Zhang Ruimin, the 66-year-old CEO of Haier Group, said global over-capacity and a shift to advanced manufacturing in a wireless age has put off talk of large acquisitions.
In recent years, Haier has bought New Zealand's Fisher & Paykel Appliances and Japan's Sanyo Electronics to compete against worldwide home appliances leader Whirlpool and other global brands, including Electrolux AB.
"We used to think: maximize quantity, export more and manufacture more. This isn't working," Zhang told Reuters in an interview at his Qingdao headquarters.
He is now driving production and sales at one of China's most successful consumer brands closer to customers, flattening the management structure and streamlining the workforce, in a battle to maintain profitability as China's growth slows.
"It's survival of the fittest," said Zhang. "(Haier) must transform from a traditional manufacturing enterprise into an Internet business."
Haier, which includes Hong Kong-listed Haier Electronics Group and Shanghai-listed Qingdao Haier Co, has shed 10,000 workers - around one seventh of its workforce - in the past year, while building out China's biggest home appliance sales and logistics network.
Haier Group sales rose 11 percent last year to $32.6 billion, and net profit jumped by almost a third to $1.9 billion, but net margins at Haier Electronics remain thin, at around 3.6 percent, and a weak property market and slowing appliance sales are squeezing profitability.
Zhang told Reuters last year he wanted to double the contribution of worldwide sales to 50 percent of revenue. "The goal hasn't changed, but what's important is that we've come to realise the path has problems," he says now.
The Haier chief has brought home all the Chinese executives from 24 worldwide production locations, leaving local managers in charge. "We found that when we sent people, they were always using Chinese thinking to manage overseas," he said.
"We were using Chinese recipes to make western food."
Haier's success has been as unexpected as Zhang's emergence as a national industrial leader. A native of China's northeast Shandong Province, Zhang was a township official when he was appointed to head Qingdao Refrigerator Factory in 1984 - then a collective enterprise with 800 workers and 1.47 million yuan in debt, a huge sum at the time.
"We didn't have a penny, we were losing money, and we couldn't pay wages," Zhang said. "Every day was perilous."
Zhang soon famously picked up a sledgehammer and passed it among his workers, telling them to publicly destroy 76 defective refrigerators. His message was clear: quality and brand were the way forward. Today, the sledgehammer sits in China's national museum in Beijing.
A ferocious appetite for change has made Zhang a guru at management schools from Harvard University and MIT to IMD in Lausanne, Switzerland and Japan's Kobe University.

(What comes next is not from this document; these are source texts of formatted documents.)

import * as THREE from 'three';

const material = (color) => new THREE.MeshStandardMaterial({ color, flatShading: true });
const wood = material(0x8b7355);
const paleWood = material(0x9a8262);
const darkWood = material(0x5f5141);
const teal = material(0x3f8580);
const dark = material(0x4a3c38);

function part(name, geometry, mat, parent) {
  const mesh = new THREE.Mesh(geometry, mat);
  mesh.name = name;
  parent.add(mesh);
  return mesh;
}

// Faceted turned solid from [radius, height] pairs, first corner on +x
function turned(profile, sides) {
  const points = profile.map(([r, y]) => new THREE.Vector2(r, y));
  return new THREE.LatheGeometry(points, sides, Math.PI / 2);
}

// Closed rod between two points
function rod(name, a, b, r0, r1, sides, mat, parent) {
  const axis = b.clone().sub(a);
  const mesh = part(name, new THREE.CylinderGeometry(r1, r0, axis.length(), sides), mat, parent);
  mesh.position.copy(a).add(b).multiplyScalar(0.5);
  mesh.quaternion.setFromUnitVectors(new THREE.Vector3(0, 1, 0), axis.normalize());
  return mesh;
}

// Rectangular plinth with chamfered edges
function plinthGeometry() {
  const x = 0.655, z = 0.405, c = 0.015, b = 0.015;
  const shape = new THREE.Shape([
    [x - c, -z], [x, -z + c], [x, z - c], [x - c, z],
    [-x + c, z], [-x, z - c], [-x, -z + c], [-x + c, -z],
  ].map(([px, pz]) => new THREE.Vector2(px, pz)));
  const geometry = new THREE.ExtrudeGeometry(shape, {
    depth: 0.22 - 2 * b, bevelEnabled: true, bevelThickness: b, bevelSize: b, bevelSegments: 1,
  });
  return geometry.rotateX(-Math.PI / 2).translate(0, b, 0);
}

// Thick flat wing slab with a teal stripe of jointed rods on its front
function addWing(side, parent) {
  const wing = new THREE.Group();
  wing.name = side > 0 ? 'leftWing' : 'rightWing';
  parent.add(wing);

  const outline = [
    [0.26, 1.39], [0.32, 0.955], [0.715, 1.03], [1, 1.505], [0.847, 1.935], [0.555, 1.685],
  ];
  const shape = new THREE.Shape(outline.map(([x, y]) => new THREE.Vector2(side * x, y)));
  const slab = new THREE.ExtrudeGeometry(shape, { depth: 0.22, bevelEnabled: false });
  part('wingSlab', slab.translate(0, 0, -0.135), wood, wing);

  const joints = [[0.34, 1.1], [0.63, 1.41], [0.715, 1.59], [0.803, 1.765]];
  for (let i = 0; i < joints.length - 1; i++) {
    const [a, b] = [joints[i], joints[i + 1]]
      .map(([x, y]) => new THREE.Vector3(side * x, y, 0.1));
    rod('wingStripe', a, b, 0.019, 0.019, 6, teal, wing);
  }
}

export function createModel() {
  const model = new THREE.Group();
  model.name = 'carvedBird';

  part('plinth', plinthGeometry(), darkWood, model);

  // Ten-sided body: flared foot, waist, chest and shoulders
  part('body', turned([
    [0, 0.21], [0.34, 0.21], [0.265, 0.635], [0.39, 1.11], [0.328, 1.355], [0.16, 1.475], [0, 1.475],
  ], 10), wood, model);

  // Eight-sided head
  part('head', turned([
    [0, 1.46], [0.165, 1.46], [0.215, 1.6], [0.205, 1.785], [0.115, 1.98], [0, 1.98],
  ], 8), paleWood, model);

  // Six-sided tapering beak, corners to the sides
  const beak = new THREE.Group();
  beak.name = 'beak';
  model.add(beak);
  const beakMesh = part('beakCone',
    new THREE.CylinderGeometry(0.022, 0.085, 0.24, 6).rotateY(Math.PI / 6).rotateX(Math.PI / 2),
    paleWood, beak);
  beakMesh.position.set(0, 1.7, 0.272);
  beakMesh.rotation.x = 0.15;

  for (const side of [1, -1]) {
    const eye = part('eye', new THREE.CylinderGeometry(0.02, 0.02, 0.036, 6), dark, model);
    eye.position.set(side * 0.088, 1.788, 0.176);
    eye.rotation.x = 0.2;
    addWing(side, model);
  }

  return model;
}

Over more than three decades, Zhang has led Haier through five major transformations, most recently slashing middle management in favour of 2,000 self-managed teams, many of which have become start-up micro-enterprises seeking to create independent affiliated companies.
He has also attracted investment from Alibaba, KKR & Co and The Carlyle Group, which sold its Haier Electronics stake in April, after the shares gained more than 160 percent since they were bought in 2011. The stock has since shed about 12 percent of its value.
Haier is applying advanced manufacturing to mass produce customised appliances that can be ordered online from four 'smart' factories. It is developing an app that will allow customers to watch their products being made on a live video feed.
The ultimate aim, Zhang says, is for Haier to become a full services company for the wireless age, where customers place orders for tailor-made appliances, and communicate directly with their home appliances via smartphone or controlling device.
Last year, Apple Inc announced that Haier was among the first home appliance makers it partnered with for its smart home platform.
While Zhang is pausing big offshore buys, Haier is still pushing ahead with global investments, adding production lines in India, and last month offering to buy an industrial site in Wroclaw, Poland, which could become a manufacturing hub for the European and Russian markets.
"Zhang is a CEO with tremendous foresight," said Michael Cusumano, professor at MIT's Sloan School of Management. "He's not just sitting back trying to crank out refrigerators. He's trying to think about what the company can become."
© Thomson Reuters 2015